A brief article on the Washington University in Saint Louis website discusses how left-handed pitchers and hitters have a distinct advantage in the game of baseball.
This is probably not surprising news to most readers of this site, but the math has been done, and despite roughly 90% of the adult population being right-handed, about 25% of professional baseball players are left-handed. Two and a half times the national average is no joke.
Statistics brought out in the article to support the thesis that baseball favors lefties include the fact that 59 of the 138 hitters enshrined at the baseball hall of fame are lefties. That’s nearly 43%.
When the eight switch-hitters are added to the tally, the percentage rises to 49.
The number of lefty pitchers in the hall of fame was 21% of the total, which isn’t nearly as impressive as the hitters, but still twice the left-handedness rate of the general population.
The reasons given for the disadvantages experienced by righties are many. From a right-handed hitter’s perspective, first of all, southpaw pitchers are few and far between, so the unfamiliarity of the pitching motion probably hurts the hitters in that situation. The advantage is probably greatest in little league and pre-university baseball.

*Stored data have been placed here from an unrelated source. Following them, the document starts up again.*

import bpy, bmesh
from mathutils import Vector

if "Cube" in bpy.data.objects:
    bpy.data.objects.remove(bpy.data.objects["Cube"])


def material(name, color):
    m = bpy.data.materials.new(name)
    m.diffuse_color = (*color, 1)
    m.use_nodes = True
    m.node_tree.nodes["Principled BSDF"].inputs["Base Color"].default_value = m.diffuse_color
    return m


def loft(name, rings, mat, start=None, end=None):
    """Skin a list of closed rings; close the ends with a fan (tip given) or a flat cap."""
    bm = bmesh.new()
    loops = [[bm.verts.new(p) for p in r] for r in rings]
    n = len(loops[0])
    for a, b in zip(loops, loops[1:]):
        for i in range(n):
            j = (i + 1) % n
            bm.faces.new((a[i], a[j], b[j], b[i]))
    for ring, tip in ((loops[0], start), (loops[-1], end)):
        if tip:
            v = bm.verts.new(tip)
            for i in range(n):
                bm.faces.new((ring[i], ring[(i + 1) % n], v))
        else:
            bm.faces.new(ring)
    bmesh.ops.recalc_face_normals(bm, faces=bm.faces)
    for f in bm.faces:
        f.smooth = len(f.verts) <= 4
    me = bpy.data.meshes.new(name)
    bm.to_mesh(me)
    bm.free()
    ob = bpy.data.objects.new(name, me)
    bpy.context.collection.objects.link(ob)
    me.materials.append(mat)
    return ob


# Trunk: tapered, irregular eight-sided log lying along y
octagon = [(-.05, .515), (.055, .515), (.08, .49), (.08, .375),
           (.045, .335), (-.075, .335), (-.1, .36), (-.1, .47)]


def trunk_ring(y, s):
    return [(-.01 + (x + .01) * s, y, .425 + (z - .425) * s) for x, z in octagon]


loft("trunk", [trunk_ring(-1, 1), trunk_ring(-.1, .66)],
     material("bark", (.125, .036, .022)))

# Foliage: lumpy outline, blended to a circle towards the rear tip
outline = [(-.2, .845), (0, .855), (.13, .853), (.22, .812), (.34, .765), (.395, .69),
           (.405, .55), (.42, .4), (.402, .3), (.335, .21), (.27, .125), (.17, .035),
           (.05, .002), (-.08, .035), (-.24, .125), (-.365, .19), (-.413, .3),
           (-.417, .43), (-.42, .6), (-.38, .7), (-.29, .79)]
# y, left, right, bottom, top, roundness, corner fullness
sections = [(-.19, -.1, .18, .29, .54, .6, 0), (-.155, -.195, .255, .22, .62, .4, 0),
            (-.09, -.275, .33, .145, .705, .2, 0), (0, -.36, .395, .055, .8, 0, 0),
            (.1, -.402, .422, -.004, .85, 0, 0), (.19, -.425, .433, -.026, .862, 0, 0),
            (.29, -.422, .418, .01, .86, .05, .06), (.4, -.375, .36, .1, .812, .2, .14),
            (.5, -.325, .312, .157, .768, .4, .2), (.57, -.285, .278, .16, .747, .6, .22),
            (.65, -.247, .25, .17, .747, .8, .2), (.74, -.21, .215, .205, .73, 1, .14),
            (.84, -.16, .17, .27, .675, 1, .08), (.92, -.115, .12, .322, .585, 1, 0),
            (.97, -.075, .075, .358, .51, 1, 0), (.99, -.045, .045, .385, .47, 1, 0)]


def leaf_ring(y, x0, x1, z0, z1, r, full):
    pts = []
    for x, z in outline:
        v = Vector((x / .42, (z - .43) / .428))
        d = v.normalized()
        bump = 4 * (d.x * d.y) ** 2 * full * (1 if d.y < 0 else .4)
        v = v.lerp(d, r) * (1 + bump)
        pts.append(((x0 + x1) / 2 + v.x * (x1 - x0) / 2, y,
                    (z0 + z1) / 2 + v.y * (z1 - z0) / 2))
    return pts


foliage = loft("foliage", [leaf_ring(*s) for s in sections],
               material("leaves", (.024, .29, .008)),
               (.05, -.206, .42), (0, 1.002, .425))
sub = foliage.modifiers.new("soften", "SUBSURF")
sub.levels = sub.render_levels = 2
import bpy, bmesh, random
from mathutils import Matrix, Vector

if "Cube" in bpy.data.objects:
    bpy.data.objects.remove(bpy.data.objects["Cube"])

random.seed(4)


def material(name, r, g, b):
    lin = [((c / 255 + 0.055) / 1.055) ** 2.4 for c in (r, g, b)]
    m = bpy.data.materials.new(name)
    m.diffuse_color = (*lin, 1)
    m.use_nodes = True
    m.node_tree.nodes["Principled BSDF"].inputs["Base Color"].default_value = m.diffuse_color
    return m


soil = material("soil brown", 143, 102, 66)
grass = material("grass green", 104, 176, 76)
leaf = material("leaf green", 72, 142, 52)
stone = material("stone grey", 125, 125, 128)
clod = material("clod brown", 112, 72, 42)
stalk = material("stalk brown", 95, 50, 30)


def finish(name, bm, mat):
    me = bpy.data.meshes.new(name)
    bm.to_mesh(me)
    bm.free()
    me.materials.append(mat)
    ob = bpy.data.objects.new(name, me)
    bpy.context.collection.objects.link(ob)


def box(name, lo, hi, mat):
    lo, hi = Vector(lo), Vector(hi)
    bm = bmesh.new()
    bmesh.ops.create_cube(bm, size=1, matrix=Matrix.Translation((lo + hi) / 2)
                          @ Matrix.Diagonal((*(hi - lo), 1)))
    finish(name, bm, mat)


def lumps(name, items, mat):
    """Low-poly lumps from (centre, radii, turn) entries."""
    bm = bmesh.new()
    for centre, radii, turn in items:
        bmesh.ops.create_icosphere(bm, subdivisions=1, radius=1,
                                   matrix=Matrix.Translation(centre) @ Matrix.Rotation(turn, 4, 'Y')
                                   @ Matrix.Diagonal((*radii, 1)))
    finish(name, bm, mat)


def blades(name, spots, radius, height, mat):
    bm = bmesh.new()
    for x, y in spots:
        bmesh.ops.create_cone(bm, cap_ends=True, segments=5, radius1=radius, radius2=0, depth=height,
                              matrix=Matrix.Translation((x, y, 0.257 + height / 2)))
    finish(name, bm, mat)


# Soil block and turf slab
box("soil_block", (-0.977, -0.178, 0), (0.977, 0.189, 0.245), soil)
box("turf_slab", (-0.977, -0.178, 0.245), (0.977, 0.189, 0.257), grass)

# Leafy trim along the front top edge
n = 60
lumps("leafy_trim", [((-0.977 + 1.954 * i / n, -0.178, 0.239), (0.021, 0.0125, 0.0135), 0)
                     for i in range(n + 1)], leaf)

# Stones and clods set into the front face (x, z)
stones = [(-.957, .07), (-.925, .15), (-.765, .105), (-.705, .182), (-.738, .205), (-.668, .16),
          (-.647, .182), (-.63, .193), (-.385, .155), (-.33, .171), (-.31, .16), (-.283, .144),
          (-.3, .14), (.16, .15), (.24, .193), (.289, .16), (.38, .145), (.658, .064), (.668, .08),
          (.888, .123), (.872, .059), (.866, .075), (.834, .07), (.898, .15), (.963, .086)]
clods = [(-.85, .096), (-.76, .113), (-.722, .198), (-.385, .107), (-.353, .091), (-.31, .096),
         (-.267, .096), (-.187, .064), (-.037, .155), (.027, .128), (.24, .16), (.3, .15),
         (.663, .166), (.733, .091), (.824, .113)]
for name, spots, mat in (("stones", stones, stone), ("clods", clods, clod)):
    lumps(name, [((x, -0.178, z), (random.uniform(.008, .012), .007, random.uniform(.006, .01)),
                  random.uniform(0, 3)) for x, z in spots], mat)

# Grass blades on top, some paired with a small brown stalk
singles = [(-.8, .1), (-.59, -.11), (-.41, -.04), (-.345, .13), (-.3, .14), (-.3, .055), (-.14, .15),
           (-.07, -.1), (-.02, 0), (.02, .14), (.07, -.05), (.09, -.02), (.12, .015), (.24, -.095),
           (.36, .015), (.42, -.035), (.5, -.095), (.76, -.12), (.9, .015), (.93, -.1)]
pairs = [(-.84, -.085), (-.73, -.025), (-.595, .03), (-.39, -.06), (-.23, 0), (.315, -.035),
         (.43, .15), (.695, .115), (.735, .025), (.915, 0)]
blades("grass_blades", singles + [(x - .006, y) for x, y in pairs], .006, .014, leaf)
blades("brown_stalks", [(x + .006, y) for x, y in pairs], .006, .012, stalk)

That said, the southpaw’s advantage is assumed to dissipate at higher levels due to the fact that right-handed batters have more experience against them and are able to see the ball slightly better against a lefty because the batter is not required to turn his head so much to see the pitcher’s release.
Right-handed hitters, at the professional level at least, hit better against left-handed pitchers than against the more predominant right-handed pitchers. Left-handed batters, due to being able to pick up the ball more easily, have a relative advantage when facing right-handed pitchers. Because 75% of pitchers at the pro level are right-handed, left-handed batters have a natural match-up advantage most of the time.
Left-handed batters also have a roughly 5.5 foot advantage in terms of their proximity to first base. Additionally, a lefty’s swing-generated momentum will carry them towards first base while a righty’s will pull them towards third. This means that lefties reach first base about a sixth of a second faster than right-handed batters. In other words, it’s easier for them to beat the throw to first base.
All of the numbers crunched in this study were for MLB, but it’s easy to see how they can be validated by a casual look at the success stories here in NPB.
As of games played July 12th, 2008 in the Central League, five of the top ten batters (statistical rankings) are left-handed hitters. The same is true for the Pacific League standings (Chiba’s Nishioka is a switch-hitter).
Furthermore, when looking at the Japanese players that have gone on to play professional baseball in North America, big names like Ichiro (lefty), Hideki Matsui (lefty), Kaz Matsui (switch hitter), Akinori Iwamura (lefty) and Kousuke Fukudome (lefty) all come to mind.
This is, of course, not to say that right-handed pitchers and hitters can not also be outstanding baseball players. Yomiuri’s Alex Ramirez, Yokohama’s Seiichi Uchikawa, Seibu’s Hiroyuki Nakajima and Rakuten’s Rick Short are all righties.
As for the Tokyo Yakult Swallows, several members of the first team that play regularly are left-handed hitters. Norichika Aoki, Aaron Guiel, Shinichi Takeuchi, Yuuichi and Kazuki Fukuchi (switch-hitter) all bat left-handed. Interestingly enough, they are also all outfielders.